Assignment
Verbatim, and with nothing else, reproduce the data below from its first line through the line containing "return loft(name, rings, cap_start)".

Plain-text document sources
---+---
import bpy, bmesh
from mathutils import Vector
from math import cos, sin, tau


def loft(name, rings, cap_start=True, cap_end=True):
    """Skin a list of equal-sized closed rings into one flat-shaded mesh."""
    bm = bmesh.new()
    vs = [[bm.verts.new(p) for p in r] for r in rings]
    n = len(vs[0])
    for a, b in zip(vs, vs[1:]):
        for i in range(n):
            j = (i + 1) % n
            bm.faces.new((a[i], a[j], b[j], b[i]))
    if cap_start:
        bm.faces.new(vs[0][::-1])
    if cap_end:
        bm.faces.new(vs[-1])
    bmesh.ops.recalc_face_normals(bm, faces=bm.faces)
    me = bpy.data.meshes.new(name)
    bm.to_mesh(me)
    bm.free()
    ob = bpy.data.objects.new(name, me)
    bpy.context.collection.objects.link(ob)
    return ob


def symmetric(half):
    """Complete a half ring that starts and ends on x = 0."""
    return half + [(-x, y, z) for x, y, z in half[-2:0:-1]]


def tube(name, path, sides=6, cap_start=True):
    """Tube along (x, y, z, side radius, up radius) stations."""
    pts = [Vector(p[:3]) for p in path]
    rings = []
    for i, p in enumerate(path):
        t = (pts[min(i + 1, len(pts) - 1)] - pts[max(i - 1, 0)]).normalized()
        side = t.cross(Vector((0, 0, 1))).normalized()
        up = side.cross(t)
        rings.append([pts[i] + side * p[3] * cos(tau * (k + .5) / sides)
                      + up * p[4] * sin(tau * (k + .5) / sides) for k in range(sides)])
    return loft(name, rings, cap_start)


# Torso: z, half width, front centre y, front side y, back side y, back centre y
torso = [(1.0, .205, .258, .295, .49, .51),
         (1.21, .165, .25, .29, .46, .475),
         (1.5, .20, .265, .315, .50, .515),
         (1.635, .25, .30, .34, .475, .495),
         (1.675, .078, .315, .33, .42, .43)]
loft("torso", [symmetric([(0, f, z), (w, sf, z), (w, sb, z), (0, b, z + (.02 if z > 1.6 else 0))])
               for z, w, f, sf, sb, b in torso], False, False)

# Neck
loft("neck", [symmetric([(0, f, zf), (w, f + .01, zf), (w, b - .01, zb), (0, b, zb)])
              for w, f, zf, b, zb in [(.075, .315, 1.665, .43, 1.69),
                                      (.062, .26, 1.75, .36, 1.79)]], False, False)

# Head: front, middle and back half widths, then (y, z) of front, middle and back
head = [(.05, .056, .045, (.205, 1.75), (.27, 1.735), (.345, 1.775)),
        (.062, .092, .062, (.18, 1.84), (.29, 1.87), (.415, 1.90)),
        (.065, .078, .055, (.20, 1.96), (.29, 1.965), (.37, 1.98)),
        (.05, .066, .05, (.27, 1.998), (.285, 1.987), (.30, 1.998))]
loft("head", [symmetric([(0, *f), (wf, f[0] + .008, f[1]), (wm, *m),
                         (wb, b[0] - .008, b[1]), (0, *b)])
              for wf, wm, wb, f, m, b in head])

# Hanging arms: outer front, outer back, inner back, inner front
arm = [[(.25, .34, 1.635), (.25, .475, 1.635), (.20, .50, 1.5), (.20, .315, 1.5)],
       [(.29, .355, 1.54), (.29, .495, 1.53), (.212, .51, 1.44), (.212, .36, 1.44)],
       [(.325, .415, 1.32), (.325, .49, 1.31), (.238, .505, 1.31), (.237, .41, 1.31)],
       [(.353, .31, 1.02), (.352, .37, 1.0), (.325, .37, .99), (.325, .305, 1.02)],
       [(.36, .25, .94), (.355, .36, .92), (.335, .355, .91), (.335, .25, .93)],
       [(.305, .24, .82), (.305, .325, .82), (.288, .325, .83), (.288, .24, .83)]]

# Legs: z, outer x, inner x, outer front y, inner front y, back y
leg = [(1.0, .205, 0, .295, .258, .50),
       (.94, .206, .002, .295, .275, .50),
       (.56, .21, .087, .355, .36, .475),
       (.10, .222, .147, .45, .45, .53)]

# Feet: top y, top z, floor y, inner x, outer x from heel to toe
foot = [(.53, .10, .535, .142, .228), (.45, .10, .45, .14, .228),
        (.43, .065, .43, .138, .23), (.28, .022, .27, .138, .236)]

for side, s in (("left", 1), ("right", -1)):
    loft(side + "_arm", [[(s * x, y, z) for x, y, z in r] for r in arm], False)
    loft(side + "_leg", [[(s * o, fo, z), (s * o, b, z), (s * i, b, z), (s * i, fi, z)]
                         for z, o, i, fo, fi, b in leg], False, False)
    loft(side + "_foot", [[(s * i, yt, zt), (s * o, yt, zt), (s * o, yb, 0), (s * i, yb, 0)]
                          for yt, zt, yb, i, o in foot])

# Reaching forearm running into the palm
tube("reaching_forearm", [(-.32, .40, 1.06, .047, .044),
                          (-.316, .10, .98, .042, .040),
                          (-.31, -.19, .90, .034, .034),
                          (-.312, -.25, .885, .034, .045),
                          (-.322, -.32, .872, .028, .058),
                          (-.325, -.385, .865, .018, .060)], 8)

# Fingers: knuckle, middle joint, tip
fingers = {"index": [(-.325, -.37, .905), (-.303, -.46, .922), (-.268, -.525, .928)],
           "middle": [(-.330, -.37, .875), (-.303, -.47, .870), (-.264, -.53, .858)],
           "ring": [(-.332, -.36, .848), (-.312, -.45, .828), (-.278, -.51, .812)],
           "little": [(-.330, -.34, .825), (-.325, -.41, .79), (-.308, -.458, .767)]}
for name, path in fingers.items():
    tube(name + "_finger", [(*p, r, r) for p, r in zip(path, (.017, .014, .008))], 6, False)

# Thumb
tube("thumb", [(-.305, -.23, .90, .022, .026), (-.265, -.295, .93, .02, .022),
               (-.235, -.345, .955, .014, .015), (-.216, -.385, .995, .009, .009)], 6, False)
---+---
Task result
import bpy, bmesh
from mathutils import Vector
from math import cos, sin, tau


def loft(name, rings, cap_start=True, cap_end=True):
    """Skin a list of equal-sized closed rings into one flat-shaded mesh."""
    bm = bmesh.new()
    vs = [[bm.verts.new(p) for p in r] for r in rings]
    n = len(vs[0])
    for a, b in zip(vs, vs[1:]):
        for i in range(n):
            j = (i + 1) % n
            bm.faces.new((a[i], a[j], b[j], b[i]))
    if cap_start:
        bm.faces.new(vs[0][::-1])
    if cap_end:
        bm.faces.new(vs[-1])
    bmesh.ops.recalc_face_normals(bm, faces=bm.faces)
    me = bpy.data.meshes.new(name)
    bm.to_mesh(me)
    bm.free()
    ob = bpy.data.objects.new(name, me)
    bpy.context.collection.objects.link(ob)
    return ob


def symmetric(half):
    """Complete a half ring that starts and ends on x = 0."""
    return half + [(-x, y, z) for x, y, z in half[-2:0:-1]]


def tube(name, path, sides=6, cap_start=True):
    """Tube along (x, y, z, side radius, up radius) stations."""
    pts = [Vector(p[:3]) for p in path]
    rings = []
    for i, p in enumerate(path):
        t = (pts[min(i + 1, len(pts) - 1)] - pts[max(i - 1, 0)]).normalized()
        side = t.cross(Vector((0, 0, 1))).normalized()
        up = side.cross(t)
        rings.append([pts[i] + side * p[3] * cos(tau * (k + .5) / sides)
                      + up * p[4] * sin(tau * (k + .5) / sides) for k in range(sides)])
    return loft(name, rings, cap_start)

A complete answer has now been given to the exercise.